A State Religion
‘...and in this schoolhouse some would build a church’
A State Religion
Religion in the public schools will remain a tendentious issue, no matter how or whether the U.S. Supreme Court takes up the question of the symbolic phrase, “under God,” in the Pledge of Allegiance and its organized pupil recitations.
The forces of the religious right, unsatisfied with their own ability to conduct private schools, seem bent on introducing Christianity into the public schools in other ways. For example, there are church-sponsored organizations pulling children from regular classroom work into off-campus “religious instruction” sessions, and they are getting away with it under Tennessee law.
Next Monday, Tuesday and Wednesday, Halls High School and Halls Middle School students are being offered “religious training” as part of a “Youth Crusade” at nearby Beaver Dam Baptist Church. The training is to be conducted in three sessions, averaging about an hour-and-a-half each day, if their parents give them permission.
It’s billed by its organizers on their website as the “Halls Middle School/Halls High School School Release Crusade 2005” next to the heading: “There’s more to Life Than a Black Hole.... I Have Been Released to Discover the Light.”
The same organization pulled a similar trick last year with very little fanfare. It got about 200 of the 2,000 eligible students and their parents to bite, evangelizing during school time at the church. This year, according to Knox County Law Director Mike Moyers, the crusade’s leaders were required to obtain notarized parental permission slips, and they have done so, grudgingly, even though it’s a feature of the statute that permits such religious proselytizing on school days.

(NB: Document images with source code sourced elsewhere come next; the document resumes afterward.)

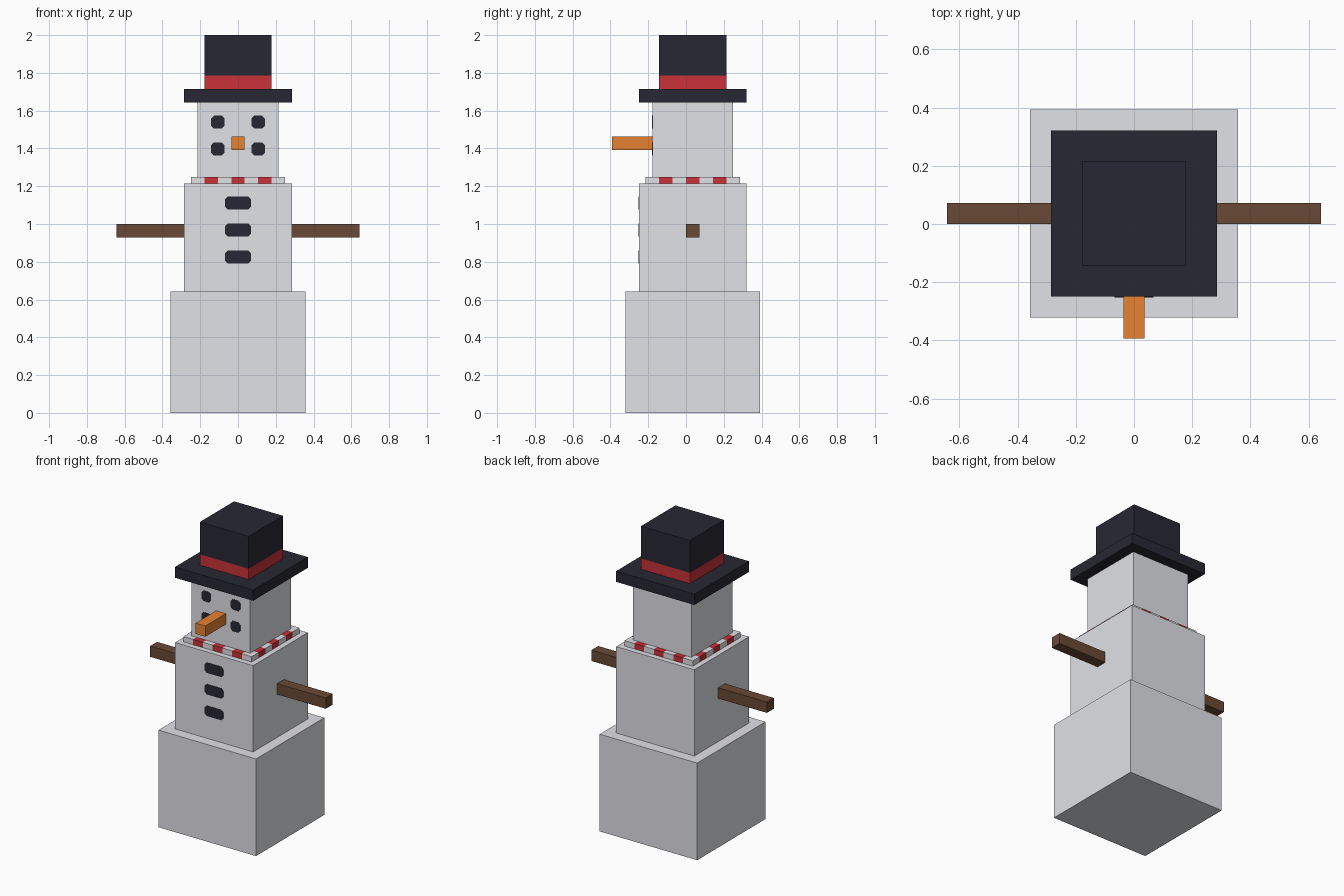
import bpy, bmesh

if "Cube" in bpy.data.objects:
    bpy.data.objects.remove(bpy.data.objects["Cube"])

U = 1 / 14      # one block unit
CY = U / 2      # the body axis sits slightly behind the origin


def material(name, rgb):
    m = bpy.data.materials.new(name)
    lin = [((c / 255 + 0.055) / 1.055) ** 2.4 for c in rgb]
    m.diffuse_color = (*lin, 1)
    m.use_nodes = True
    m.node_tree.nodes["Principled BSDF"].inputs["Base Color"].default_value = m.diffuse_color
    return m


snow = material("snow_white", (228, 229, 234))
black = material("coal_black", (39, 39, 51))
red = material("scarf_red", (200, 50, 58))
orange = material("carrot_orange", (232, 131, 52))
brown = material("stick_brown", (105, 73, 53))


def finish(name, bm, mats):
    bmesh.ops.recalc_face_normals(bm, faces=bm.faces)
    me = bpy.data.meshes.new(name)
    bm.to_mesh(me)
    bm.free()
    for m in mats:
        me.materials.append(m)
    ob = bpy.data.objects.new(name, me)
    bpy.context.collection.objects.link(ob)
    return ob


def box(name, lo, hi, mat):
    """Box between two corners given in block units."""
    bm = bmesh.new()
    bmesh.ops.create_cube(bm, size=1)
    for v in bm.verts:
        v.co = [(a + (b - a) * (c + 0.5)) * U for a, b, c in zip(lo, hi, v.co)]
    return finish(name, bm, [mat])


def block(name, half, z0, z1, mat):
    """Square block centred on the body axis."""
    return box(name, (-half, 0.5 - half, z0), (half, 0.5 + half, z1), mat)


def coal(name, x, z, width, y):
    """Thin plate with clipped corners on a front face."""
    a, b, c = width * U / 2, 0.48 * U, 0.2 * U
    outline = [(a, b - c), (a - c, b), (c - a, b), (-a, b - c),
               (-a, c - b), (c - a, -b), (a - c, -b), (a, c - b)]
    bm = bmesh.new()
    face = bm.faces.new([bm.verts.new((x * U + p, y * U + 0.001, z * U + q))
                         for p, q in outline])
    ext = bmesh.ops.extrude_face_region(bm, geom=[face])
    for v in ext["geom"]:
        if isinstance(v, bmesh.types.BMVert):
            v.co.y -= 0.003
    return finish(name, bm, [black])


# Stacked snow blocks
block("base", 5, 0, 9, snow)
block("torso", 4, 9, 17, snow)
block("head", 3, 17, 23, snow)

# Striped scarf: slab sliced along x and y, alternate strips red
scarf = block("scarf", 3.5, 17, 17.5, snow)
scarf.data.materials.append(red)
bm = bmesh.new()
bm.from_mesh(scarf.data)
for axis, centre in ((0, 0), (1, CY)):
    for i in range(1, 7):
        co, no = [0, 0, 0], [0, 0, 0]
        co[axis], no[axis] = centre + (i - 3.5) * U, 1
        bmesh.ops.bisect_plane(bm, geom=bm.verts[:] + bm.edges[:] + bm.faces[:],
                               plane_co=co, plane_no=no)
for f in bm.faces:
    c = f.calc_center_median()
    i = int(min(max(c.x / U + 3.5, 0), 6.9))
    j = int(min(max((c.y - CY) / U + 3.5, 0), 6.9))
    f.material_index = 1 if i % 2 or j % 2 else 0
bm.to_mesh(scarf.data)
bm.free()

# Top hat
block("hat_brim", 4, 23, 24, black)
block("hat_band", 2.5, 24, 25, red)
block("hat_crown", 2.5, 25, 28, black)

# Nose and arms
box("nose", (-0.5, -5.5, 19.5), (0.5, -2.5, 20.5), orange)
for side, s in (("left", -1), ("right", 1)):
    box(side + "_arm", (min(4 * s, 9 * s), 0, 13), (max(4 * s, 9 * s), 1, 14), brown)
    # Coal face dots
    for row, z in (("upper", 21.55), ("lower", 19.55)):
        coal(f"{side}_{row}_face_dot", 1.5 * s, z, 0.98, -2.5)

# Coal buttons
for i, z in enumerate((15.55, 13.55, 11.55)):
    coal(f"button_{i + 1}", 0, z, 1.9, -3.5)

“The statute requires us to allow it,” Moyers says. Even so, some members of the schools’ central office, including Supt. Charles Lindsey, have been concerned enough about the loss of school time to consult with the law director’s staff about its legality and propriety.
School Board Chairman Dan Murphy is not happy with it. “I find the group disruptive and irresponsible,” Murphy says, pointing out that there are only 180 school days in the year, with students expected to learn their lessons sufficiently on those days to pass uniform, standardized tests that have no religious foundation or significance.
That leaves 185 other days to participate in religious activities, not including after-school time on school days, but Murphy says that doesn’t seem to matter to the crusade organizers.
“We’re being used,” Murphy says. He’s right. The schools are being used as collection points. The kids are bused or driven or drive themselves to the schools, where the crusade sends scores of chaperones to pick them up and take them to church.
Although the crusade’s website makes it appear that the schools are backing the crusade, that’s not the case, Murphy says, adding, “We’re not promoting them at all.”
He says Union County and its schools were actively promoting such an extra-curricular crusade several years ago when a family’s successful lawsuit ended that practice there. There are parent-opponents of the Halls crusade as well, Murphy says, but they don’t want to go public with their opposition for fear of having their children harassed, as was the case in Union County.
Bringing the crusade to Knox County is a challenge to the school system here to come up with a way of keeping its kids in school and keeping religious instruction in the homes and churches, where it belongs. It galls Murphy, who says he believes that “they’re spoiling for a fight.” Under existing state law—and because Murphy feels strongly that parents have the last say in what their children may do or not do, legally, and have the right to ask for and be granted excused absences for any reasonable reason—the organization’s Christian soldiers may not get a fight over their crusade.
It’s a failing of state law that does not provide for the strictest of separations between state schooling and church functions. The “Under God” clause wasan unwarranted and probably unconstitutional intrusion into schoolkids’ freedom-of-religion rights when it was jacked into the Pledge at the height of this nation’s Cold War, anti-Godless-communism mentality. But it seems innocuous, like the appearance of “In God We Trust” on coins, compared with sending kids off to church in the middle of the school day.
Left unchecked, such incursions into secular, government institutions based on religious zeal will continue, and they will be founded on the will of any religious majority that forms in this nation, unless legislatures, Congress and the courts put a stop to them. Otherwise, religious expressions should be spread around to reflect Americans’ respect for religious minorities, so that we wouldn’t mistakenly come to believe that Christianity had become an unconstitutional “establishment of religion” in this country.